The pictures stay out; all of the data is to be printed exactly.
# # # #
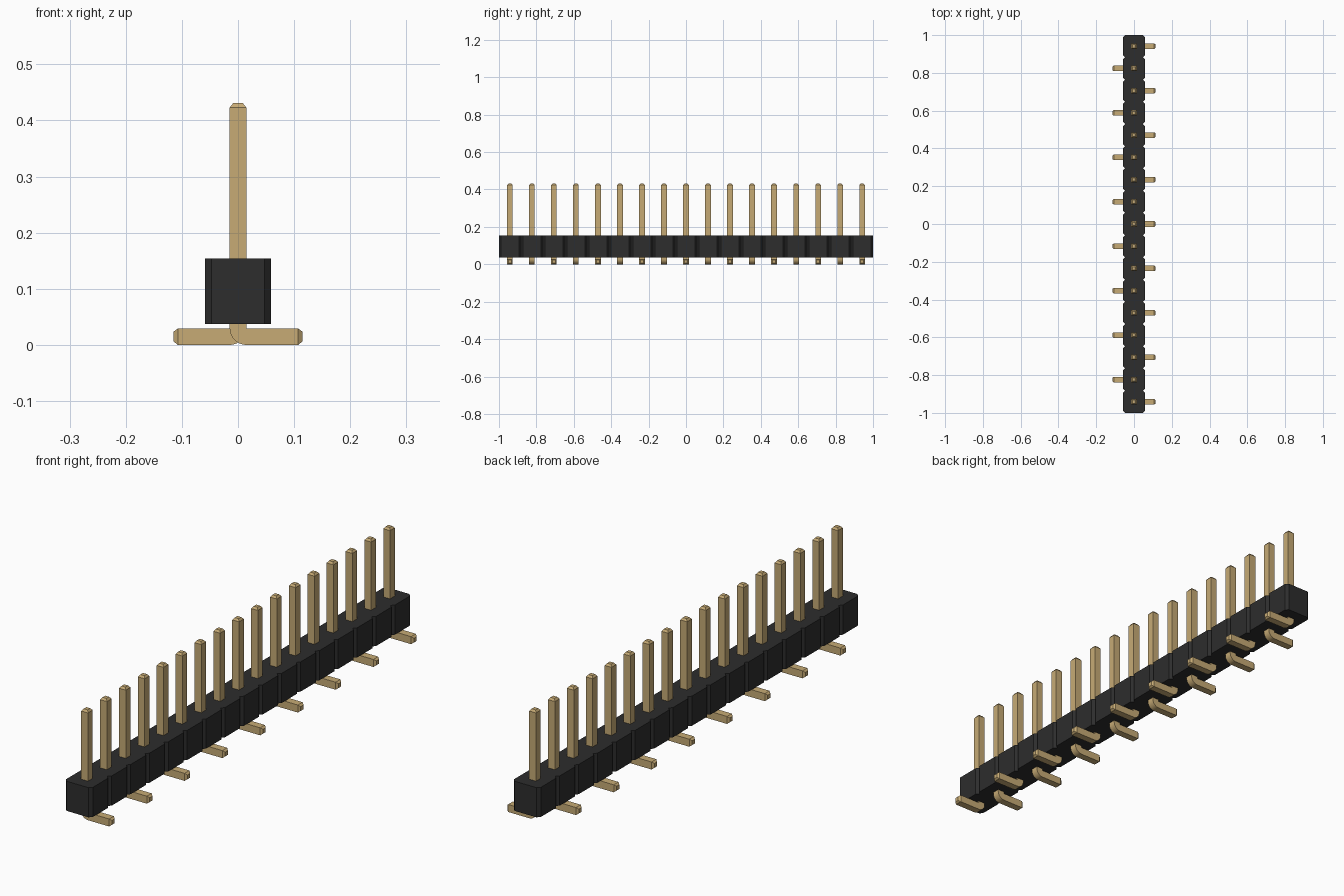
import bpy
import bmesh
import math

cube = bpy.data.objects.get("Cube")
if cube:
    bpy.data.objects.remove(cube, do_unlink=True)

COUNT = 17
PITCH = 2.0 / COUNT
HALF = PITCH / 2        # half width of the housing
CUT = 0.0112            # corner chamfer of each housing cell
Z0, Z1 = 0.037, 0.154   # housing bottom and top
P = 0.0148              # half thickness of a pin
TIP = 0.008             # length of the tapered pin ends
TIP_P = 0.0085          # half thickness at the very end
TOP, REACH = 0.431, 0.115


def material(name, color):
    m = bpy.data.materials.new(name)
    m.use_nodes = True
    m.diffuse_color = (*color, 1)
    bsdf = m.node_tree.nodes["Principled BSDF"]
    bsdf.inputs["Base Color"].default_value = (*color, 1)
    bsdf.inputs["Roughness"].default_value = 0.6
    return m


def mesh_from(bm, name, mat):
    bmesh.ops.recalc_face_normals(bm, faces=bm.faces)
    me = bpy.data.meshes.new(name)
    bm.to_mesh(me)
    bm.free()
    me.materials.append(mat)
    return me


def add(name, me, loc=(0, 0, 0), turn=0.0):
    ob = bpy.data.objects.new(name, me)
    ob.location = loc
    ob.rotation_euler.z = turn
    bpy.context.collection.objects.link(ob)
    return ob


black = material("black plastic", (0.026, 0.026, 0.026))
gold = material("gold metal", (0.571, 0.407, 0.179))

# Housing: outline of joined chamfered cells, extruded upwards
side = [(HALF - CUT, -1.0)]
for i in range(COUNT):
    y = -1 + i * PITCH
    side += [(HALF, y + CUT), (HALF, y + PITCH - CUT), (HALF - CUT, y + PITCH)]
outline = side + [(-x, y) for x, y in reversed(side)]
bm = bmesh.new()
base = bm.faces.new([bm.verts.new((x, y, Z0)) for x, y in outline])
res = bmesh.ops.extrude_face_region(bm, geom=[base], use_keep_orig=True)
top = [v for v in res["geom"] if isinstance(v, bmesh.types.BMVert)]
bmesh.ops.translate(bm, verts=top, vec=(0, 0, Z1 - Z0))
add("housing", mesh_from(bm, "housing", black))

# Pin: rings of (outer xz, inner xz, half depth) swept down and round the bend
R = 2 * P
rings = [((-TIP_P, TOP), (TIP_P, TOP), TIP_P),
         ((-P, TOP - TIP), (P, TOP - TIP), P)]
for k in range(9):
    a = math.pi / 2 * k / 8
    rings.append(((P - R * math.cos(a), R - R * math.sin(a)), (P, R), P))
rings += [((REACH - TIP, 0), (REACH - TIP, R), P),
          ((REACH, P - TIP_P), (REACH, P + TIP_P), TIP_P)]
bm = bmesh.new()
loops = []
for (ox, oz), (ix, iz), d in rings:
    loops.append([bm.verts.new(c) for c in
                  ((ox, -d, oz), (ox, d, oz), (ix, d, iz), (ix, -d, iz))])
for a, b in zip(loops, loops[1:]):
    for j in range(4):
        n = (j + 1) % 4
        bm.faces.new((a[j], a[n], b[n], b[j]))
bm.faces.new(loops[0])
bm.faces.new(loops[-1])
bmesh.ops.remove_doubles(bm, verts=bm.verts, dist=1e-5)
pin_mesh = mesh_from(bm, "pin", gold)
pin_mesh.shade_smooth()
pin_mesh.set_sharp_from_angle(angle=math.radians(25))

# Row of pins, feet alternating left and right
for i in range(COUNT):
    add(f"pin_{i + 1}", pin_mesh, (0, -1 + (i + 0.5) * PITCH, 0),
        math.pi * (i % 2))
# # # #
- _Output of the exercise_
import bpy
import bmesh
import math

cube = bpy.data.objects.get("Cube")
if cube:
    bpy.data.objects.remove(cube, do_unlink=True)

COUNT = 17
PITCH = 2.0 / COUNT
HALF = PITCH / 2        # half width of the housing
CUT = 0.0112            # corner chamfer of each housing cell
Z0, Z1 = 0.037, 0.154   # housing bottom and top
P = 0.0148              # half thickness of a pin
TIP = 0.008             # length of the tapered pin ends
TIP_P = 0.0085          # half thickness at the very end
TOP, REACH = 0.431, 0.115


def material(name, color):
    m = bpy.data.materials.new(name)
    m.use_nodes = True
    m.diffuse_color = (*color, 1)
    bsdf = m.node_tree.nodes["Principled BSDF"]
    bsdf.inputs["Base Color"].default_value = (*color, 1)
    bsdf.inputs["Roughness"].default_value = 0.6
    return m


def mesh_from(bm, name, mat):
    bmesh.ops.recalc_face_normals(bm, faces=bm.faces)
    me = bpy.data.meshes.new(name)
    bm.to_mesh(me)
    bm.free()
    me.materials.append(mat)
    return me


def add(name, me, loc=(0, 0, 0), turn=0.0):
    ob = bpy.data.objects.new(name, me)
    ob.location = loc
    ob.rotation_euler.z = turn
    bpy.context.collection.objects.link(ob)
    return ob


black = material("black plastic", (0.026, 0.026, 0.026))
gold = material("gold metal", (0.571, 0.407, 0.179))

# Housing: outline of joined chamfered cells, extruded upwards
side = [(HALF - CUT, -1.0)]
for i in range(COUNT):
    y = -1 + i * PITCH
    side += [(HALF, y + CUT), (HALF, y + PITCH - CUT), (HALF - CUT, y + PITCH)]
outline = side + [(-x, y) for x, y in reversed(side)]
bm = bmesh.new()
base = bm.faces.new([bm.verts.new((x, y, Z0)) for x, y in outline])
res = bmesh.ops.extrude_face_region(bm, geom=[base], use_keep_orig=True)
top = [v for v in res["geom"] if isinstance(v, bmesh.types.BMVert)]
bmesh.ops.translate(bm, verts=top, vec=(0, 0, Z1 - Z0))
add("housing", mesh_from(bm, "housing", black))

# Pin: rings of (outer xz, inner xz, half depth) swept down and round the bend
R = 2 * P
rings = [((-TIP_P, TOP), (TIP_P, TOP), TIP_P),
         ((-P, TOP - TIP), (P, TOP - TIP), P)]
for k in range(9):
    a = math.pi / 2 * k / 8
    rings.append(((P - R * math.cos(a), R - R * math.sin(a)), (P, R), P))
rings += [((REACH - TIP, 0), (REACH - TIP, R), P),
          ((REACH, P - TIP_P), (REACH, P + TIP_P), TIP_P)]
bm = bmesh.new()
loops = []
for (ox, oz), (ix, iz), d in rings:
    loops.append([bm.verts.new(c) for c in
                  ((ox, -d, oz), (ox, d, oz), (ix, d, iz), (ix, -d, iz))])
for a, b in zip(loops, loops[1:]):
    for j in range(4):
        n = (j + 1) % 4
        bm.faces.new((a[j], a[n], b[n], b[j]))
bm.faces.new(loops[0])
bm.faces.new(loops[-1])
bmesh.ops.remove_doubles(bm, verts=bm.verts, dist=1e-5)
pin_mesh = mesh_from(bm, "pin", gold)
pin_mesh.shade_smooth()
pin_mesh.set_sharp_from_angle(angle=math.radians(25))

# Row of pins, feet alternating left and right
for i in range(COUNT):
    add(f"pin_{i + 1}", pin_mesh, (0, -1 + (i + 0.5) * PITCH, 0),
        math.pi * (i % 2))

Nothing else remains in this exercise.